TASK REQUIREMENTS
Write the data out again exactly, with no pictures.

THE DATA
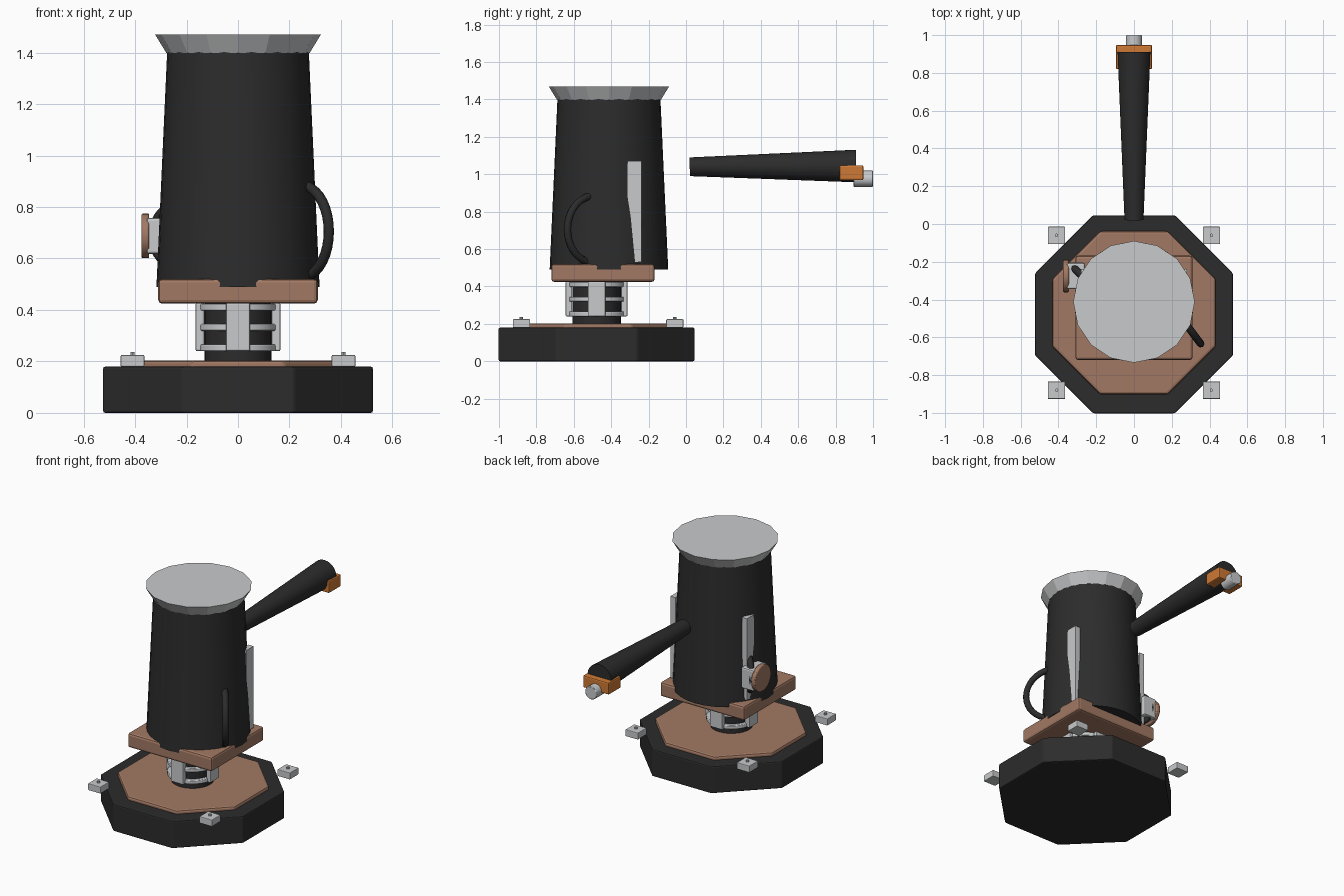
import bpy
from math import pi, cos, sin, radians
from mathutils import Vector

cube = bpy.data.objects.get("Cube")
if cube:
    bpy.data.objects.remove(cube, do_unlink=True)


def material(name, rgb):
    m = bpy.data.materials.new(name)
    m.use_nodes = True
    m.diffuse_color = (*rgb, 1)
    bsdf = next(n for n in m.node_tree.nodes if n.type == 'BSDF_PRINCIPLED')
    bsdf.inputs["Base Color"].default_value = (*rgb, 1)
    bsdf.inputs["Roughness"].default_value = 0.6
    return m


BLACK = material("charcoal black", (0.025, 0.025, 0.025))
COPPER = material("copper brown", (0.36, 0.19, 0.125))
SILVER = material("light silver", (0.58, 0.59, 0.60))
ORANGE = material("orange", (0.62, 0.19, 0.035))


def finish(name, mat, bevel=0.0, smooth=False):
    ob = bpy.context.object
    ob.name = name
    ob.data.materials.append(mat)
    bpy.ops.object.transform_apply(location=False, rotation=True, scale=True)
    if smooth:
        bpy.ops.object.shade_smooth_by_angle(angle=radians(30))
    if bevel:
        mod = ob.modifiers.new("soft edges", 'BEVEL')
        mod.width = bevel
        mod.segments = 2
        mod.limit_method = 'ANGLE'
        mod.angle_limit = radians(40)
    return ob


def box(name, mat, lo, hi, bevel=0.0):
    lo, hi = Vector(lo), Vector(hi)
    bpy.ops.mesh.primitive_cube_add(size=1, location=(lo + hi) / 2)
    bpy.context.object.scale = hi - lo
    return finish(name, mat, bevel)


def cone(name, mat, start, end, r1, r2, sides=32, bevel=0.0, smooth=True, spin=0.0):
    start, end = Vector(start), Vector(end)
    axis = end - start
    bpy.ops.mesh.primitive_cone_add(vertices=sides, radius1=r1, radius2=r2,
                                    depth=axis.length, location=(start + end) / 2)
    ob = bpy.context.object
    if abs(axis.z) > 0.9 * axis.length:
        ob.rotation_euler.z = spin
    else:
        ob.rotation_euler = axis.to_track_quat('Z', 'Y').to_euler()
    return finish(name, mat, bevel, smooth)


def arc_tube(name, mat, centre, heading, radius, thickness):
    """Vertical half loop that bulges out along the heading."""
    curve = bpy.data.curves.new(name, 'CURVE')
    curve.dimensions = '3D'
    curve.bevel_depth = thickness
    curve.bevel_resolution = 2
    curve.use_fill_caps = True
    steps = 18
    spline = curve.splines.new('POLY')
    spline.points.add(steps)
    out = Vector((heading[0], heading[1], 0)).normalized()
    for i, p in enumerate(spline.points):
        a = -pi / 2 + pi * i / steps
        p.co = (*(Vector(centre) + out * radius * cos(a)
                  + Vector((0, 0, radius * sin(a)))), 1)
    spline.use_smooth = True
    ob = bpy.data.objects.new(name, curve)
    curve.materials.append(mat)
    bpy.context.collection.objects.link(ob)


# Octagonal base and its inlaid top
EIGHTH = pi / 8
base_y, body_y = -0.478, -0.412
across = 1 / cos(EIGHTH)
cone("base", BLACK, (0, base_y, 0), (0, base_y, 0.18), 0.524 * across, 0.524 * across,
     8, 0.008, False, EIGHTH)
cone("base_inlay", COPPER, (0, base_y + 0.008, 0.17), (0, base_y + 0.008, 0.203),
     0.432 * across, 0.432 * across, 8, 0.012, False, EIGHTH)

# Corner clamps with small bolts
for side, sx in (("right", -1), ("left", 1)):
    for end, y in (("front", -0.88), ("back", -0.06)):
        x = sx * 0.41
        box(f"{end}_{side}_clamp", SILVER, (x - 0.046, y - 0.046, 0.18),
            (x + 0.046, y + 0.046, 0.225), 0.004)
        cone(f"{end}_{side}_bolt", SILVER, (x, y, 0.22), (x, y, 0.237), 0.009, 0.009, 10)

# Neck core with ring and bar cage
cone("neck_core", BLACK, (0, base_y, 0.19), (0, base_y, 0.44), 0.13, 0.13)
for i in range(3):
    z = 0.253 + 0.079 * i
    cone(f"cage_ring_{i + 1}", SILVER, (0, base_y, z - 0.013), (0, base_y, z + 0.013),
         0.153, 0.153, 32, 0.004)
for i in range(4):
    a = i * pi / 2
    x, y = 0.148 * cos(a), base_y + 0.148 * sin(a)
    dx, dy = (0.017, 0.047) if i % 2 == 0 else (0.047, 0.017)
    box(f"cage_bar_{i + 1}", SILVER, (x - dx, y - dy, 0.24), (x + dx, y + dy, 0.428), 0.006)

# Tray, tapered body and flared lid
box("tray", COPPER, (-0.31, -0.72, 0.425), (0.31, -0.168, 0.52), 0.014)
cone("body", BLACK, (0, body_y, 0.49), (0, body_y, 1.41), 0.317, 0.275)
cone("lid", SILVER, (0, body_y, 1.398), (0, body_y, 1.47), 0.278, 0.322, 16,
     smooth=False)

# Side gauge strips sunk into the taper of the body
for side, sx in (("right", -1), ("left", 1)):
    box(f"{side}_gauge", SILVER, (sx * 0.263 - 0.018, -0.314, 0.53),
        (sx * 0.263 + 0.018, -0.238, 1.072))

# Large carrying handle
arc_tube("side_handle", BLACK, (0.245, -0.49, 0.705), (0.6, -0.8), 0.18, 0.02)

# Valve with round copper cap and small loop
valve_y, valve_z = -0.275, 0.688
box("valve_block", SILVER, (-0.355, valve_y - 0.07, valve_z - 0.07),
    (-0.26, valve_y + 0.07, valve_z + 0.07), 0.01)
cone("valve_cap", COPPER, (-0.345, valve_y, valve_z), (-0.375, valve_y, valve_z),
     0.087, 0.087, 24, 0.006)
arc_tube("valve_loop", BLACK, (-0.25, -0.3, valve_z), (-0.7, 0.7), 0.11, 0.02)

# Rear arm with bracket and end knob
cone("rear_arm", BLACK, (0, 0.02, 1.04), (0, 0.91, 1.044), 0.05, 0.087)
box("arm_bracket", ORANGE, (-0.096, 0.82, 0.968), (0.096, 0.948, 1.048), 0.008)
cone("end_knob", SILVER, (0, 0.895, 0.976), (0, 1.0, 0.976), 0.043, 0.043, 16, 0.004)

RESPONSE FOR THIS EXERCISE
import bpy
from math import pi, cos, sin, radians
from mathutils import Vector

cube = bpy.data.objects.get("Cube")
if cube:
    bpy.data.objects.remove(cube, do_unlink=True)


def material(name, rgb):
    m = bpy.data.materials.new(name)
    m.use_nodes = True
    m.diffuse_color = (*rgb, 1)
    bsdf = next(n for n in m.node_tree.nodes if n.type == 'BSDF_PRINCIPLED')
    bsdf.inputs["Base Color"].default_value = (*rgb, 1)
    bsdf.inputs["Roughness"].default_value = 0.6
    return m


BLACK = material("charcoal black", (0.025, 0.025, 0.025))
COPPER = material("copper brown", (0.36, 0.19, 0.125))
SILVER = material("light silver", (0.58, 0.59, 0.60))
ORANGE = material("orange", (0.62, 0.19, 0.035))


def finish(name, mat, bevel=0.0, smooth=False):
    ob = bpy.context.object
    ob.name = name
    ob.data.materials.append(mat)
    bpy.ops.object.transform_apply(location=False, rotation=True, scale=True)
    if smooth:
        bpy.ops.object.shade_smooth_by_angle(angle=radians(30))
    if bevel:
        mod = ob.modifiers.new("soft edges", 'BEVEL')
        mod.width = bevel
        mod.segments = 2
        mod.limit_method = 'ANGLE'
        mod.angle_limit = radians(40)
    return ob


def box(name, mat, lo, hi, bevel=0.0):
    lo, hi = Vector(lo), Vector(hi)
    bpy.ops.mesh.primitive_cube_add(size=1, location=(lo + hi) / 2)
    bpy.context.object.scale = hi - lo
    return finish(name, mat, bevel)


def cone(name, mat, start, end, r1, r2, sides=32, bevel=0.0, smooth=True, spin=0.0):
    start, end = Vector(start), Vector(end)
    axis = end - start
    bpy.ops.mesh.primitive_cone_add(vertices=sides, radius1=r1, radius2=r2,
                                    depth=axis.length, location=(start + end) / 2)
    ob = bpy.context.object
    if abs(axis.z) > 0.9 * axis.length:
        ob.rotation_euler.z = spin
    else:
        ob.rotation_euler = axis.to_track_quat('Z', 'Y').to_euler()
    return finish(name, mat, bevel, smooth)


def arc_tube(name, mat, centre, heading, radius, thickness):
    """Vertical half loop that bulges out along the heading."""
    curve = bpy.data.curves.new(name, 'CURVE')
    curve.dimensions = '3D'
    curve.bevel_depth = thickness
    curve.bevel_resolution = 2
    curve.use_fill_caps = True
    steps = 18
    spline = curve.splines.new('POLY')
    spline.points.add(steps)
    out = Vector((heading[0], heading[1], 0)).normalized()
    for i, p in enumerate(spline.points):
        a = -pi / 2 + pi * i / steps
        p.co = (*(Vector(centre) + out * radius * cos(a)
                  + Vector((0, 0, radius * sin(a)))), 1)
    spline.use_smooth = True
    ob = bpy.data.objects.new(name, curve)
    curve.materials.append(mat)
    bpy.context.collection.objects.link(ob)


# Octagonal base and its inlaid top
EIGHTH = pi / 8
base_y, body_y = -0.478, -0.412
across = 1 / cos(EIGHTH)
cone("base", BLACK, (0, base_y, 0), (0, base_y, 0.18), 0.524 * across, 0.524 * across,
     8, 0.008, False, EIGHTH)
cone("base_inlay", COPPER, (0, base_y + 0.008, 0.17), (0, base_y + 0.008, 0.203),
     0.432 * across, 0.432 * across, 8, 0.012, False, EIGHTH)

# Corner clamps with small bolts
for side, sx in (("right", -1), ("left", 1)):
    for end, y in (("front", -0.88), ("back", -0.06)):
        x = sx * 0.41
        box(f"{end}_{side}_clamp", SILVER, (x - 0.046, y - 0.046, 0.18),
            (x + 0.046, y + 0.046, 0.225), 0.004)
        cone(f"{end}_{side}_bolt", SILVER, (x, y, 0.22), (x, y, 0.237), 0.009, 0.009, 10)

# Neck core with ring and bar cage
cone("neck_core", BLACK, (0, base_y, 0.19), (0, base_y, 0.44), 0.13, 0.13)
for i in range(3):
    z = 0.253 + 0.079 * i
    cone(f"cage_ring_{i + 1}", SILVER, (0, base_y, z - 0.013), (0, base_y, z + 0.013),
         0.153, 0.153, 32, 0.004)
for i in range(4):
    a = i * pi / 2
    x, y = 0.148 * cos(a), base_y + 0.148 * sin(a)
    dx, dy = (0.017, 0.047) if i % 2 == 0 else (0.047, 0.017)
    box(f"cage_bar_{i + 1}", SILVER, (x - dx, y - dy, 0.24), (x + dx, y + dy, 0.428), 0.006)

# Tray, tapered body and flared lid
box("tray", COPPER, (-0.31, -0.72, 0.425), (0.31, -0.168, 0.52), 0.014)
cone("body", BLACK, (0, body_y, 0.49), (0, body_y, 1.41), 0.317, 0.275)
cone("lid", SILVER, (0, body_y, 1.398), (0, body_y, 1.47), 0.278, 0.322, 16,
     smooth=False)

# Side gauge strips sunk into the taper of the body
for side, sx in (("right", -1), ("left", 1)):
    box(f"{side}_gauge", SILVER, (sx * 0.263 - 0.018, -0.314, 0.53),
        (sx * 0.263 + 0.018, -0.238, 1.072))

# Large carrying handle
arc_tube("side_handle", BLACK, (0.245, -0.49, 0.705), (0.6, -0.8), 0.18, 0.02)

# Valve with round copper cap and small loop
valve_y, valve_z = -0.275, 0.688
box("valve_block", SILVER, (-0.355, valve_y - 0.07, valve_z - 0.07),
    (-0.26, valve_y + 0.07, valve_z + 0.07), 0.01)
cone("valve_cap", COPPER, (-0.345, valve_y, valve_z), (-0.375, valve_y, valve_z),
     0.087, 0.087, 24, 0.006)
arc_tube("valve_loop", BLACK, (-0.25, -0.3, valve_z), (-0.7, 0.7), 0.11, 0.02)

# Rear arm with bracket and end knob
cone("rear_arm", BLACK, (0, 0.02, 1.04), (0, 0.91, 1.044), 0.05, 0.087)
box("arm_bracket", ORANGE, (-0.096, 0.82, 0.968), (0.096, 0.948, 1.048), 0.008)
cone("end_knob", SILVER, (0, 0.895, 0.976), (0, 1.0, 0.976), 0.043, 0.043, 16, 0.004)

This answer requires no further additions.